* _To do_
Please repeat, from the entries that follow, the lines from the one containing "panel.rotation_euler.x = TILT" through the one containing "# Body with a sloping top" exactly, adding nothing.

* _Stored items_
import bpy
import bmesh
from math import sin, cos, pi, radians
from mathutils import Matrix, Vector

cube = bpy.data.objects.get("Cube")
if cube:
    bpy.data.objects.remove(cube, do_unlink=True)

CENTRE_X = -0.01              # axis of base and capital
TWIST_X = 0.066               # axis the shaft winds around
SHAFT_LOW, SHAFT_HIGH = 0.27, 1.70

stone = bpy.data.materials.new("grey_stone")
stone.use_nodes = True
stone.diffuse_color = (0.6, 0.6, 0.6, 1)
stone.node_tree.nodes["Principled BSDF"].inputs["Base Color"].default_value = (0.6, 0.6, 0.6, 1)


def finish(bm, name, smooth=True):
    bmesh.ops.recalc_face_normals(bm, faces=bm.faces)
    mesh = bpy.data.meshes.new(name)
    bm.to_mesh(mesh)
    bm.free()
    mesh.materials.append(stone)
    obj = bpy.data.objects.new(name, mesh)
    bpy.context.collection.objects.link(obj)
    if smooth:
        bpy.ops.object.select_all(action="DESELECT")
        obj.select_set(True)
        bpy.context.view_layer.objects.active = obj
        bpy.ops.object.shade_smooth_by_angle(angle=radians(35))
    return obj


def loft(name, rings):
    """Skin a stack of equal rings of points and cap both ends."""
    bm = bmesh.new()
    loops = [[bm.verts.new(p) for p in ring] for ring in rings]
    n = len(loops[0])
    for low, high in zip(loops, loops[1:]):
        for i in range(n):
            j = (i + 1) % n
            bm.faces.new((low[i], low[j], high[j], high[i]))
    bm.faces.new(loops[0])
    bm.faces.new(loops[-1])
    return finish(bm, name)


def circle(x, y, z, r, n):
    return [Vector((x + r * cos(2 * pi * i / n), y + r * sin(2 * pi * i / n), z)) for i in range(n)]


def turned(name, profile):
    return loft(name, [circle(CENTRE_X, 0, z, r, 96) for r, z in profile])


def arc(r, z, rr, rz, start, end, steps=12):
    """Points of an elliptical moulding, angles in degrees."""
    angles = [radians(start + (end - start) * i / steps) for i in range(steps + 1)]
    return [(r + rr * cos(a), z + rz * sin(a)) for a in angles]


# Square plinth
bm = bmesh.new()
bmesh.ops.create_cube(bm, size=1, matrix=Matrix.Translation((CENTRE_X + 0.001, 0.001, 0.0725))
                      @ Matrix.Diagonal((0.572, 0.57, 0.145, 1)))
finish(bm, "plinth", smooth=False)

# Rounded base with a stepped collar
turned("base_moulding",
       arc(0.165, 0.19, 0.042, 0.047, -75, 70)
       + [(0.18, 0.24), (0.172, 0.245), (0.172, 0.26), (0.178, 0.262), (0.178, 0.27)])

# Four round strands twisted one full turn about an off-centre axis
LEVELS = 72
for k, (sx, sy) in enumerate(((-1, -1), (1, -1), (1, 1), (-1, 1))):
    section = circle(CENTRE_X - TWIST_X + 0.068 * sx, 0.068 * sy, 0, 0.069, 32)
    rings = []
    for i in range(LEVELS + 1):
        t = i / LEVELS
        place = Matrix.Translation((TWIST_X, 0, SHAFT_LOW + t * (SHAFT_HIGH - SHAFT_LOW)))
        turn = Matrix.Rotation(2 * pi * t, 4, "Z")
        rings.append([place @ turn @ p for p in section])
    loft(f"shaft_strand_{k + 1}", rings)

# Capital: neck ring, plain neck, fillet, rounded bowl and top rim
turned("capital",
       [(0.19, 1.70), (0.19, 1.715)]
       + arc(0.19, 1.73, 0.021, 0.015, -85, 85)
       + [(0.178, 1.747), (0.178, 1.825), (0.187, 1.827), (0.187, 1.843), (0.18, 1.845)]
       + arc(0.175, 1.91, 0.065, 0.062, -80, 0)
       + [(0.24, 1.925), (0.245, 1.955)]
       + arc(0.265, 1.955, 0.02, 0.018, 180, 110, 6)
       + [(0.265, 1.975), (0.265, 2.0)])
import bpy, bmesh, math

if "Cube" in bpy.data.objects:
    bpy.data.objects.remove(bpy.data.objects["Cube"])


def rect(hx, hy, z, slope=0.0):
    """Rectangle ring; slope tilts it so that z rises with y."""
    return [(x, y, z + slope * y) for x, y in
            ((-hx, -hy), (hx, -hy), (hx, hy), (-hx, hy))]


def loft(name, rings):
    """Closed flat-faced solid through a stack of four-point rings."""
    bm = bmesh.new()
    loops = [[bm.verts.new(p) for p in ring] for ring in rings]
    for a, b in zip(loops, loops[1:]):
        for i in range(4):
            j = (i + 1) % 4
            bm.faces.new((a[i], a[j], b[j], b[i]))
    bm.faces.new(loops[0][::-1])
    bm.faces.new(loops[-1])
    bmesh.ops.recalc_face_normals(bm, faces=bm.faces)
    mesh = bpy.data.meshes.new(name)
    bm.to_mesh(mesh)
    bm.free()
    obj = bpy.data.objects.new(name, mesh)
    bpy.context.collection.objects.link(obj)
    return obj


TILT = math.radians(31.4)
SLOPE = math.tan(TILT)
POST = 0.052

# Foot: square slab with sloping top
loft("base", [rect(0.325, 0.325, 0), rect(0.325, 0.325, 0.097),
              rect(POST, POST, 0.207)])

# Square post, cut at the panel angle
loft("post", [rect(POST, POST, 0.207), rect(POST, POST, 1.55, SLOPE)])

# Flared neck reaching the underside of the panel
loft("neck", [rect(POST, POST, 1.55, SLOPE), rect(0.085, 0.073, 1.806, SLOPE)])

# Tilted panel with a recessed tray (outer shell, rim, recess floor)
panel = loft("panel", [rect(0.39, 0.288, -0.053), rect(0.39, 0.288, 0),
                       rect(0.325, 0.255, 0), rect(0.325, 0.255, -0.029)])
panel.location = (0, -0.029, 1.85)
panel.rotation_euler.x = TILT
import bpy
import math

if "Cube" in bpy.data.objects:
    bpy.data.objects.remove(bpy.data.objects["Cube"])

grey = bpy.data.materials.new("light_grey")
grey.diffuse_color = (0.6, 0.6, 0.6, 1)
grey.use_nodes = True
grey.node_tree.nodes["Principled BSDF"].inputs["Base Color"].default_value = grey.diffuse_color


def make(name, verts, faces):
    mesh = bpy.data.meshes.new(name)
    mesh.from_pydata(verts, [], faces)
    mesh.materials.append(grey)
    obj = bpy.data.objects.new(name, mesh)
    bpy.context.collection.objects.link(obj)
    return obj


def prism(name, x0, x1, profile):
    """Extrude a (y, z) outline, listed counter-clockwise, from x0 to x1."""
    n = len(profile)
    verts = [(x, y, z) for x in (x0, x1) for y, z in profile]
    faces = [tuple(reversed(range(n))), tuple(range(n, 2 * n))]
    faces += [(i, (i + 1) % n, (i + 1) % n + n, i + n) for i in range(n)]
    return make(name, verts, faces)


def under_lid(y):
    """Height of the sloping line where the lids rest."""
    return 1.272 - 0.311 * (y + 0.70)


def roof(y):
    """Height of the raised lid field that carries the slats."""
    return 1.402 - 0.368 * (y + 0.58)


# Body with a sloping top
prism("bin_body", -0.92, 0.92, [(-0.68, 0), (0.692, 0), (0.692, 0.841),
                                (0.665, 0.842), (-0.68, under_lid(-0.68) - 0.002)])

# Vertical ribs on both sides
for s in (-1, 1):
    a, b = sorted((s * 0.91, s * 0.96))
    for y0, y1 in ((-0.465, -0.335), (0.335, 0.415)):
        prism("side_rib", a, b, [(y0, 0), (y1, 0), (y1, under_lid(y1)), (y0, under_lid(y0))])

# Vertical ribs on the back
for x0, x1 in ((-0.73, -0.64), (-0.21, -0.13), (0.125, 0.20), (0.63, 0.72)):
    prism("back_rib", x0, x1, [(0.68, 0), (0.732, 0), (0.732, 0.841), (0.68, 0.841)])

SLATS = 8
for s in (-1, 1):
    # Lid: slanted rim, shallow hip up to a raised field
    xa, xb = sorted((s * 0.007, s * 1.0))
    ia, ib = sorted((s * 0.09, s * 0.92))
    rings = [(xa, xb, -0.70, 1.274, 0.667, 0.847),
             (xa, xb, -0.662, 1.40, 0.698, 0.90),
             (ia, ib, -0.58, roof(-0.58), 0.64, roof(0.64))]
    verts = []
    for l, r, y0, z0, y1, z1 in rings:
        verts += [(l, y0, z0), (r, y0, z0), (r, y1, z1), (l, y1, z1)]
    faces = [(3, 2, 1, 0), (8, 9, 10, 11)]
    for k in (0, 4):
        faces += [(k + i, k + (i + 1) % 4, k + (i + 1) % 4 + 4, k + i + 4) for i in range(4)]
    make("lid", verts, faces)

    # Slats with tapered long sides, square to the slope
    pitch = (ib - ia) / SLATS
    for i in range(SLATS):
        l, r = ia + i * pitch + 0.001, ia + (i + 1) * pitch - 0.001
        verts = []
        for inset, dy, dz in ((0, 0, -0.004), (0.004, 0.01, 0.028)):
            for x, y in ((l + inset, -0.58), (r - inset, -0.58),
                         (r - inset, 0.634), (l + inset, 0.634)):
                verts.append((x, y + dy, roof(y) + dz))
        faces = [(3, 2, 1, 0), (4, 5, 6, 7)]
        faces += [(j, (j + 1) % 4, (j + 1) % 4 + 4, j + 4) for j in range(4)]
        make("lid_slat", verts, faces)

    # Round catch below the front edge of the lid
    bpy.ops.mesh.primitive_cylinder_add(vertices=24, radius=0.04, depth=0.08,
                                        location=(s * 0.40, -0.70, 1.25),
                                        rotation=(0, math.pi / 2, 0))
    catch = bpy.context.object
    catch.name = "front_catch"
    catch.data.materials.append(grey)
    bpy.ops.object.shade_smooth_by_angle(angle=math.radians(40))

* _Output of the exercise_
panel.rotation_euler.x = TILT
import bpy
import math

if "Cube" in bpy.data.objects:
    bpy.data.objects.remove(bpy.data.objects["Cube"])

grey = bpy.data.materials.new("light_grey")
grey.diffuse_color = (0.6, 0.6, 0.6, 1)
grey.use_nodes = True
grey.node_tree.nodes["Principled BSDF"].inputs["Base Color"].default_value = grey.diffuse_color


def make(name, verts, faces):
    mesh = bpy.data.meshes.new(name)
    mesh.from_pydata(verts, [], faces)
    mesh.materials.append(grey)
    obj = bpy.data.objects.new(name, mesh)
    bpy.context.collection.objects.link(obj)
    return obj


def prism(name, x0, x1, profile):
    """Extrude a (y, z) outline, listed counter-clockwise, from x0 to x1."""
    n = len(profile)
    verts = [(x, y, z) for x in (x0, x1) for y, z in profile]
    faces = [tuple(reversed(range(n))), tuple(range(n, 2 * n))]
    faces += [(i, (i + 1) % n, (i + 1) % n + n, i + n) for i in range(n)]
    return make(name, verts, faces)


def under_lid(y):
    """Height of the sloping line where the lids rest."""
    return 1.272 - 0.311 * (y + 0.70)


def roof(y):
    """Height of the raised lid field that carries the slats."""
    return 1.402 - 0.368 * (y + 0.58)


# Body with a sloping top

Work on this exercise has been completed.